During a television interview Sunday, Rep. Mike Rogers (R-Mich.), chairman… (Manuel Balce Ceneta / Associated…)
WASHINGTON – U.S. intelligence agencies don’t see signs that Syrian President Bashar Assad is losing his grip on power, said the chairman of the House intelligence committee during a television interview Sunday.
“We don’t see Assad’s inner circle crumbling,” said Rep. Mike Rogers (R-Mich.), chairman of the House Permanent Select Committee on Intelligence on CNN’s "State of the Union" with Candy Crowley.
In fact, the Syrian leadership believes they are “winning” against the armed rebels trying to topple the government, said Rogers, citing U.S. intelligence reports.
The United States and the international community have been under heavy pressure to act as Syria's brutal crackdown on armed rebels has left thousands dead. According to the United Nations, some 9,000 people have died in Syria since a protest movement inspired by the Arab Spring gave way to violent clashes last year.
After a meeting about the Syrian conflict in Istanbul on Saturday, Secretary of State Hillary Clinton said that Syria would face “serious consequences” if the government did not stop killing “fellow citizens.”
But what those consequences may be is unclear.
The Free Syrian Army, an armed faction of the rebellion, has repeatedly called for the international community to give them heavy weapons to oppose the tanks and missiles of the Syrian military.

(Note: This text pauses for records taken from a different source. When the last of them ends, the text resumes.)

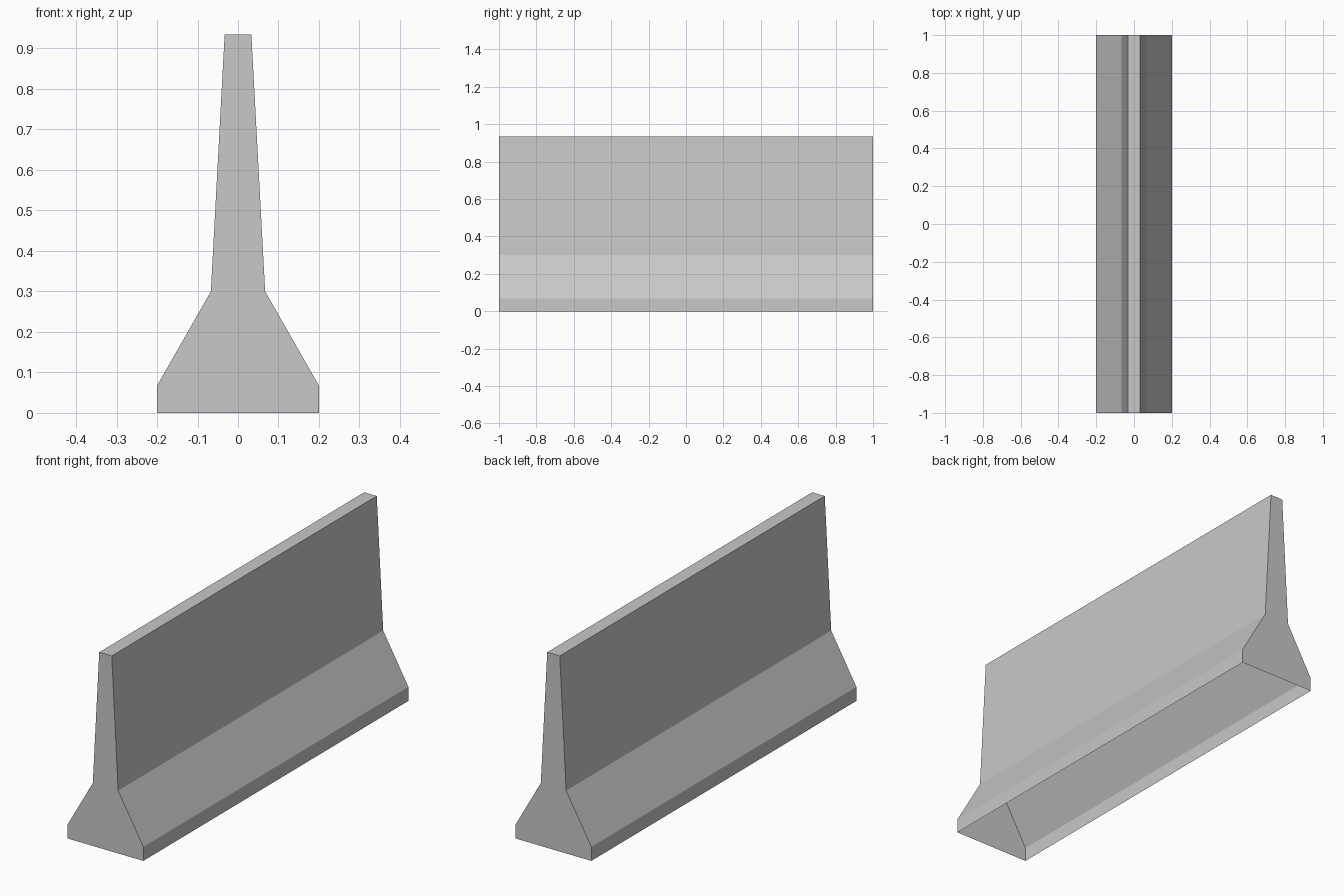
import bpy
import bmesh

cube = bpy.data.objects.get("Cube")
if cube:
    bpy.data.objects.remove(cube, do_unlink=True)

HALF_LENGTH = 1.0

# Concrete material
concrete = bpy.data.materials.new("concrete_grey")
concrete.use_nodes = True
grey = (0.58, 0.58, 0.58, 1.0)
concrete.diffuse_color = grey
concrete.node_tree.nodes["Principled BSDF"].inputs["Base Color"].default_value = grey

# Half cross-section from foot to crest, mirrored to a full outline
half = [(0.2, 0.0), (0.2, 0.067), (0.067, 0.3), (0.033, 0.934)]
outline = half + [(-x, z) for x, z in reversed(half)]

# Hollow barrier: side walls, crest and end caps, open underneath
bm = bmesh.new()
front = [bm.verts.new((x, -HALF_LENGTH, z)) for x, z in outline]
back = [bm.verts.new((x, HALF_LENGTH, z)) for x, z in outline]
for i in range(len(outline) - 1):
    bm.faces.new((front[i], back[i], back[i + 1], front[i + 1]))
bm.faces.new(front)
bm.faces.new(list(reversed(back)))
bmesh.ops.recalc_face_normals(bm, faces=bm.faces)

mesh = bpy.data.meshes.new("road_barrier")
bm.to_mesh(mesh)
bm.free()
mesh.materials.append(concrete)
barrier = bpy.data.objects.new("road_barrier", mesh)
bpy.context.collection.objects.link(barrier)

The United States has stopped short of arming the Syrian rebels. Clinton said Saturday that the United States and other nations are sending “communications equipment” to aid the opposition.
Speaking in Washington on Sunday, Rogers said that arming the rebels is probably not a good idea, mainly because we just don’t know who they are."
U.S. intelligence officials are concerned about members of Al Qaeda in Iraq moving into Syria to assist the rebellion.
The Assad regime also continues to be propped up with support from Russia and Iran, as both countries see Syria as a critical “toe hold” in the Middle East, Rogers said.
Speaking of Iran’s uranium-enrichment program, Rogers applauded the White House for tightening oil sanctions to deter Iran from pursuing a nuclear weapon. But the Obama administration needs to do more to “clearly demonstrate that the military option is on the table,” he said.
Rogers suggested steps such as launching U.S. military exercises in the region as a show of force.
U.S. and Iranian officials are scheduled to meet in Istanbul on April 13 to discuss steps Iran might take to assure the international community that it is not pursuing a nuclear weapon. Those discussions will demonstrate how serious Iran is about changing course.
“It is up to Iran’s leaders to make the right choice,” Clinton said on Saturday. “So far they have given little reason for confidence. What is certain is that Iran’s window to seek and obtain a peaceful resolution will not remain open forever.”